A stretch of the entries below is to be set down exactly, running from the line with "mat.diffuse_color = grey" through the line with "matrix=Matrix.Translation((lo + hi) / 2)", both included, and no other line.

Segment Open

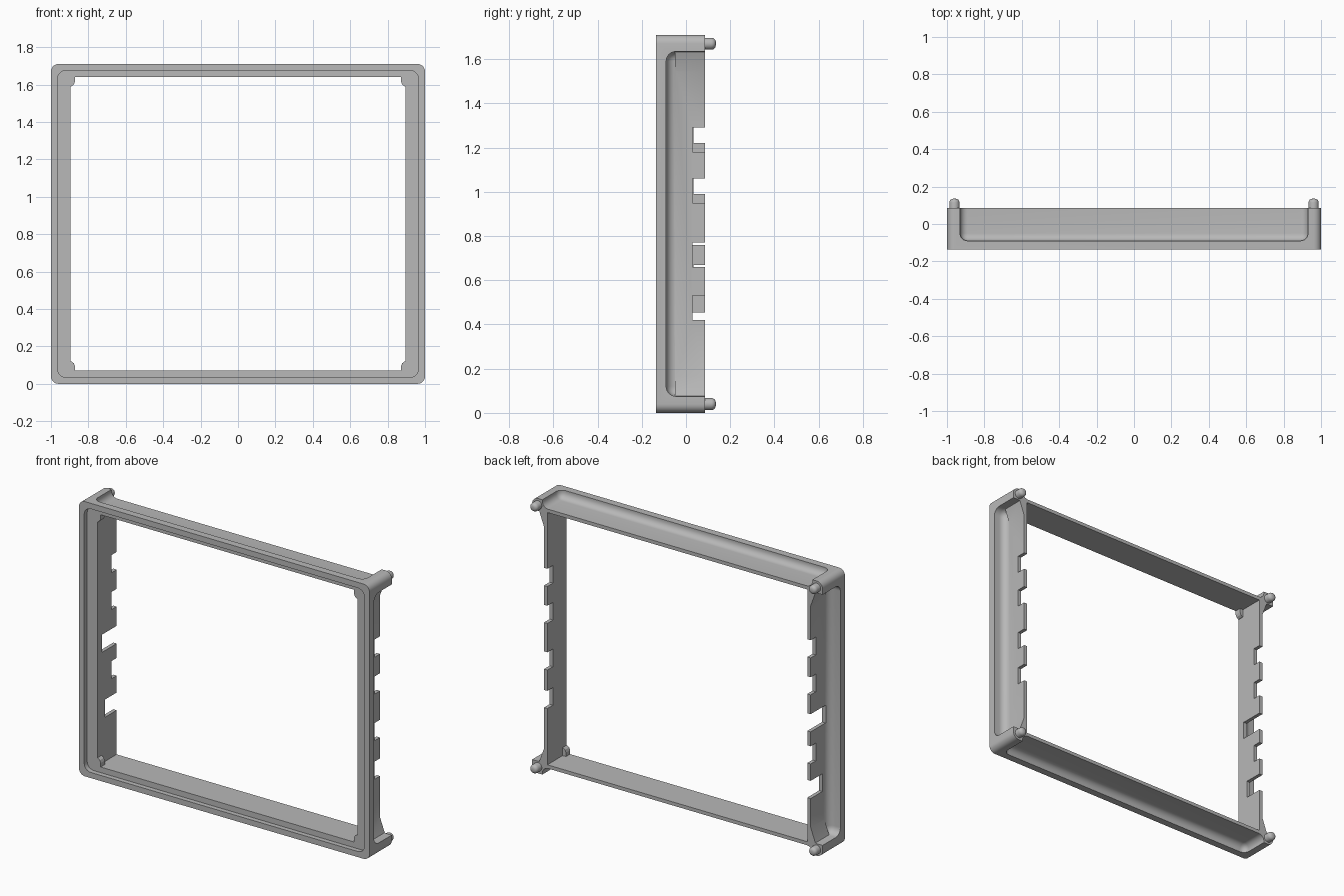
import bpy, bmesh, math
from mathutils import Matrix, Vector

cube = bpy.data.objects.get("Cube")
if cube:
    bpy.data.objects.remove(cube, do_unlink=True)

mat = bpy.data.materials.new("light grey plastic")
mat.use_nodes = True
grey = (0.48, 0.48, 0.48, 1)
mat.diffuse_color = grey
mat.node_tree.nodes["Principled BSDF"].inputs["Base Color"].default_value = grey

H = 1.71          # frame height
MID = H / 2
FRONT, BACK = -0.135, 0.085


def finish(name, bm):
    bmesh.ops.recalc_face_normals(bm, faces=bm.faces)
    mesh = bpy.data.meshes.new(name)
    bm.to_mesh(mesh)
    bm.free()
    mesh.materials.append(mat)
    ob = bpy.data.objects.new(name, mesh)
    bpy.context.collection.objects.link(ob)
    return ob


def box(name, lo, hi, radius=0.0, along_y_only=False):
    """Box between two corners, with rounded edges."""
    lo, hi = Vector(lo), Vector(hi)
    bm = bmesh.new()
    bmesh.ops.create_cube(bm, size=1)
    bmesh.ops.transform(bm, verts=bm.verts, matrix=Matrix.Translation((lo + hi) / 2)
                        @ Matrix.Diagonal((*(hi - lo), 1)))
    if radius:
        edges = [e for e in bm.edges if not along_y_only
                 or abs(e.verts[0].co.y - e.verts[1].co.y) > 1e-4]
        bmesh.ops.bevel(bm, geom=edges, offset=radius, segments=6,
                        profile=0.5, affect='EDGES')
    return finish(name, bm)


def prism(name, points, y0, y1):
    """Extrude an x-z outline along y."""
    bm = bmesh.new()
    face = bm.faces.new([bm.verts.new((x, y0, z)) for x, z in points])
    out = bmesh.ops.extrude_face_region(bm, geom=[face])
    verts = [g for g in out["geom"] if isinstance(g, bmesh.types.BMVert)]
    bmesh.ops.translate(bm, verts=verts, vec=(0, y1 - y0, 0))
    return finish(name, bm)


def combine(target, other, operation):
    mod = target.modifiers.new(operation.lower(), 'BOOLEAN')
    mod.operation = operation
    mod.solver = 'EXACT'
    mod.object = other
    bpy.context.view_layer.objects.active = target
    bpy.ops.object.modifier_apply(modifier=mod.name)
    bpy.data.objects.remove(other, do_unlink=True)


def smooth(ob):
    bpy.ops.object.select_all(action='DESELECT')
    ob.select_set(True)
    bpy.context.view_layer.objects.active = ob
    bpy.ops.object.shade_smooth_by_angle(angle=math.radians(35))


# Bezel: rounded block with a through opening and a stepped front rim
frame = box("bezel_frame", (-1, FRONT, 0), (1, BACK, H), 0.04, True)
combine(frame, box("opening", (-0.895, -0.5, 0.07), (0.895, 0.5, 1.64)), 'DIFFERENCE')
combine(frame, box("front_step", (-0.965, -0.5, 0.035), (0.965, -0.105, H - 0.035),
                   0.045, True), 'DIFFERENCE')

# Scooped recesses behind the front lip leave thin walls and corner posts
for s in (-1, 1):
    xs = sorted((s * 0.918, s * 1.2))
    combine(frame, box("side_scoop", (xs[0], -0.09, 0.075), (xs[1], 0.4, H - 0.075), 0.045),
            'DIFFERENCE')
    zs = sorted((MID + s * (MID - 0.048), MID + s * (MID + 0.25)))
    combine(frame, box("level_scoop", (-0.93, -0.09, zs[0]), (0.93, 0.4, zs[1]), 0.04),
            'DIFFERENCE')

# Sloped gussets joining the side walls to the corner posts
for sx in (-1, 1):
    for sz in (-1, 1):
        outline = [(sx * x, MID + sz * z) for x, z in
                   ((0.9, 0.69), (0.918, 0.69), (0.955, 0.79), (0.9, 0.79))]
        combine(frame, prism("gusset", outline, -0.05, BACK), 'UNION')

# Notches in the back edge of the side walls: (side, bottom, front end)
notches = [(1, z, 0.03) for z in (1.18, 0.95, 0.66, 0.42)]
notches += [(-1, 1.22, 0.035), (-1, 0.99, 0.035), (-1, 0.76, -0.06),
            (-1, 0.56, 0.035), (-1, 0.345, -0.03)]
for s, z, y in notches:
    xs = sorted((s * 0.85, s * 1.05))
    combine(frame, box("notch", (xs[0], y, z), (xs[1], 0.4, z + 0.11)), 'DIFFERENCE')
smooth(frame)


# Rounded locating pegs on the corner posts
def peg(name, x, z):
    r, tip = 0.027, 0.135
    profile = [(0, BACK - 0.02), (r, BACK - 0.02), (r, tip - 0.02)]
    profile += [(r - 0.02 + 0.02 * math.cos(a), tip - 0.02 + 0.02 * math.sin(a))
                for a in (math.pi / 8 * i for i in range(1, 5))] + [(0, tip)]
    bm = bmesh.new()
    verts = [bm.verts.new((x + d, y, z)) for d, y in profile]
    edges = [bm.edges.new(pair) for pair in zip(verts, verts[1:])]
    bmesh.ops.spin(bm, geom=verts + edges, cent=(x, 0, z), axis=(0, 1, 0),
                   angle=math.tau, steps=24)
    bmesh.ops.remove_doubles(bm, verts=bm.verts, dist=1e-5)
    smooth(finish(name, bm))


# Pegs and small inner corner lugs at all four corners
for sx, side in ((1, "left"), (-1, "right")):
    for sz, level in ((1, "upper"), (-1, "lower")):
        peg(f"{level}_{side}_peg", sx * 0.96, MID + sz * (MID - 0.04))
        lug = [(sx * x, MID + sz * z) for x, z in
               ((0.9, 0.79), (0.872, 0.79), (0.872, 0.76), (0.878, 0.745),
                (0.89, 0.736), (0.9, 0.734))]
        prism(f"{level}_{side}_corner_lug", lug, -0.105, -0.065)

Segment Closed

→ **Response to this task**:
mat.diffuse_color = grey
mat.node_tree.nodes["Principled BSDF"].inputs["Base Color"].default_value = grey

H = 1.71          # frame height
MID = H / 2
FRONT, BACK = -0.135, 0.085


def finish(name, bm):
    bmesh.ops.recalc_face_normals(bm, faces=bm.faces)
    mesh = bpy.data.meshes.new(name)
    bm.to_mesh(mesh)
    bm.free()
    mesh.materials.append(mat)
    ob = bpy.data.objects.new(name, mesh)
    bpy.context.collection.objects.link(ob)
    return ob


def box(name, lo, hi, radius=0.0, along_y_only=False):
    """Box between two corners, with rounded edges."""
    lo, hi = Vector(lo), Vector(hi)
    bm = bmesh.new()
    bmesh.ops.create_cube(bm, size=1)
    bmesh.ops.transform(bm, verts=bm.verts, matrix=Matrix.Translation((lo + hi) / 2)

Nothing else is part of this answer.